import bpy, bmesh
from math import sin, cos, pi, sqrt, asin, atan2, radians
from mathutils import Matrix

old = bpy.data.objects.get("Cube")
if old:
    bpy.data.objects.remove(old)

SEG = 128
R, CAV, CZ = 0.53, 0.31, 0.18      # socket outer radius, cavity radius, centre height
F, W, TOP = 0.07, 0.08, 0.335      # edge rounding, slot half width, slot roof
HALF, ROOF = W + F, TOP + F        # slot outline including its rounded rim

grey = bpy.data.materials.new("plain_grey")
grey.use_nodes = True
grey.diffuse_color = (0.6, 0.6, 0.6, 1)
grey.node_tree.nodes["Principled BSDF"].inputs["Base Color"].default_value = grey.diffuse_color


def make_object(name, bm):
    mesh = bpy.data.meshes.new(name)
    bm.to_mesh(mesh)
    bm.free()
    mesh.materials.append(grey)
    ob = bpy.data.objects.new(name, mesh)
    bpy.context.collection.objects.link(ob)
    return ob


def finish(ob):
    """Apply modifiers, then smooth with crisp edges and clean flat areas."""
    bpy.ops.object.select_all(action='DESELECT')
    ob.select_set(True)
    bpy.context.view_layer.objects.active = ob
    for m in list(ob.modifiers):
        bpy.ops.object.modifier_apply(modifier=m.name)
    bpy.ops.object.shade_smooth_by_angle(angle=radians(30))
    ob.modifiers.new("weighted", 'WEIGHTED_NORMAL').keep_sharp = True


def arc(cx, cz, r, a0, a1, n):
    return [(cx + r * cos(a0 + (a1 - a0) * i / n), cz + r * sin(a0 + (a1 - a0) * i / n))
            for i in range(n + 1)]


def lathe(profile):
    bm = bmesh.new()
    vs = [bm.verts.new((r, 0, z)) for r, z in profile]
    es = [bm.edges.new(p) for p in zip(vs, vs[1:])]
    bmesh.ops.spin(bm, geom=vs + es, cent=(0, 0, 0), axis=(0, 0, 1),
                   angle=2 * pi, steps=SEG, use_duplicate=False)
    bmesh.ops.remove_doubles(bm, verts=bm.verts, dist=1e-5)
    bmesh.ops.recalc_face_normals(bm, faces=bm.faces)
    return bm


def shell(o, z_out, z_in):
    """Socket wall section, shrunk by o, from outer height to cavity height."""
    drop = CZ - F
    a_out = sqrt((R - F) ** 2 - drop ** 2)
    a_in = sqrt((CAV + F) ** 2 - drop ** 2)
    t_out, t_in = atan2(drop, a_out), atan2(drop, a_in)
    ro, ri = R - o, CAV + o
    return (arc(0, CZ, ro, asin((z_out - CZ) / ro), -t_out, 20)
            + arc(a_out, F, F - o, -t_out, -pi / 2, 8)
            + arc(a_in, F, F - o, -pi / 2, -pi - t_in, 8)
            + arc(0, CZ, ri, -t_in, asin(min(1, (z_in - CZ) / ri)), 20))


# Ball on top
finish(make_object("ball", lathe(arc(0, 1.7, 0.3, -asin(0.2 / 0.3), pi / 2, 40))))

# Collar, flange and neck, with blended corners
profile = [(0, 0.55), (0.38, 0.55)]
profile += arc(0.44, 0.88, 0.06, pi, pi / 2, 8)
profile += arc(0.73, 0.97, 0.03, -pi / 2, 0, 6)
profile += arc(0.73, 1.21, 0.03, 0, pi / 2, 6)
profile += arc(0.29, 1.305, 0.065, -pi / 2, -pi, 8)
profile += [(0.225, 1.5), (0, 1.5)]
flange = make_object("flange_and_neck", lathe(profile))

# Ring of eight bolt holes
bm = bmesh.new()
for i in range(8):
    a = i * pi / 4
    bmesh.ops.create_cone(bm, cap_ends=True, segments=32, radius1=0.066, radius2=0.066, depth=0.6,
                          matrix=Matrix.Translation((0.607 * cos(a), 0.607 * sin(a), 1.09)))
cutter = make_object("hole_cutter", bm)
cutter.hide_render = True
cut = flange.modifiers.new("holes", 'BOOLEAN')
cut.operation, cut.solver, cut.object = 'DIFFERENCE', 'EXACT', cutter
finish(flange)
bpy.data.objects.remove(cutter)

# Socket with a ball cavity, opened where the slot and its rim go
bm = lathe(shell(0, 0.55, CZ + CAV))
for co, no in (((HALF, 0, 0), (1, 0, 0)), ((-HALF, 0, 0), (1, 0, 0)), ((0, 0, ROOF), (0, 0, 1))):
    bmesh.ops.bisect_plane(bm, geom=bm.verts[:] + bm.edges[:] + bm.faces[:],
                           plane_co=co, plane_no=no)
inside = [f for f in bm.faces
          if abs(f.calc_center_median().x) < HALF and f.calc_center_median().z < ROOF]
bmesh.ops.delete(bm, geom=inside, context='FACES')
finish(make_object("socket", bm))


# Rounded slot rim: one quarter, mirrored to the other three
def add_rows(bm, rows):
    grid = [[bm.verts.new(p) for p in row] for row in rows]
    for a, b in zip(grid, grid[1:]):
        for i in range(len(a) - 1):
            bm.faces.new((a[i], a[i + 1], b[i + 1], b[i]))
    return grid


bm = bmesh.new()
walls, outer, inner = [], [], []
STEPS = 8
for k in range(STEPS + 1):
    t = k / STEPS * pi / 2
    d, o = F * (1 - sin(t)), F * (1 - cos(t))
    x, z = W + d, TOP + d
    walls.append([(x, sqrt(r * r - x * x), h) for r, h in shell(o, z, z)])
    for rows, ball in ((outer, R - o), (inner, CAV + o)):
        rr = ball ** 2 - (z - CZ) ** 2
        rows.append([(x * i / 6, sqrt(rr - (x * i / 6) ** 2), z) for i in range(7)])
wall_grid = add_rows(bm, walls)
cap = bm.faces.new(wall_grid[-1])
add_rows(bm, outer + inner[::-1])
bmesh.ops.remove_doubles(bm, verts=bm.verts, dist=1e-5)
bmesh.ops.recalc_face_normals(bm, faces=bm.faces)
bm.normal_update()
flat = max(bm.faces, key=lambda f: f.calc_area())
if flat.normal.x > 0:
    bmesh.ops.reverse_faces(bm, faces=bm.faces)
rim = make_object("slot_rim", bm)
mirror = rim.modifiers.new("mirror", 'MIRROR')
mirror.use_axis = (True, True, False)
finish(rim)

* * * *

[Work required]
Only the line containing "wall_grid = add_rows(bm, walls)" and the lines after it, through the end of the data, should be copied, exactly as they are.

[Output]
wall_grid = add_rows(bm, walls)
cap = bm.faces.new(wall_grid[-1])
add_rows(bm, outer + inner[::-1])
bmesh.ops.remove_doubles(bm, verts=bm.verts, dist=1e-5)
bmesh.ops.recalc_face_normals(bm, faces=bm.faces)
bm.normal_update()
flat = max(bm.faces, key=lambda f: f.calc_area())
if flat.normal.x > 0:
    bmesh.ops.reverse_faces(bm, faces=bm.faces)
rim = make_object("slot_rim", bm)
mirror = rim.modifiers.new("mirror", 'MIRROR')
mirror.use_axis = (True, True, False)
finish(rim)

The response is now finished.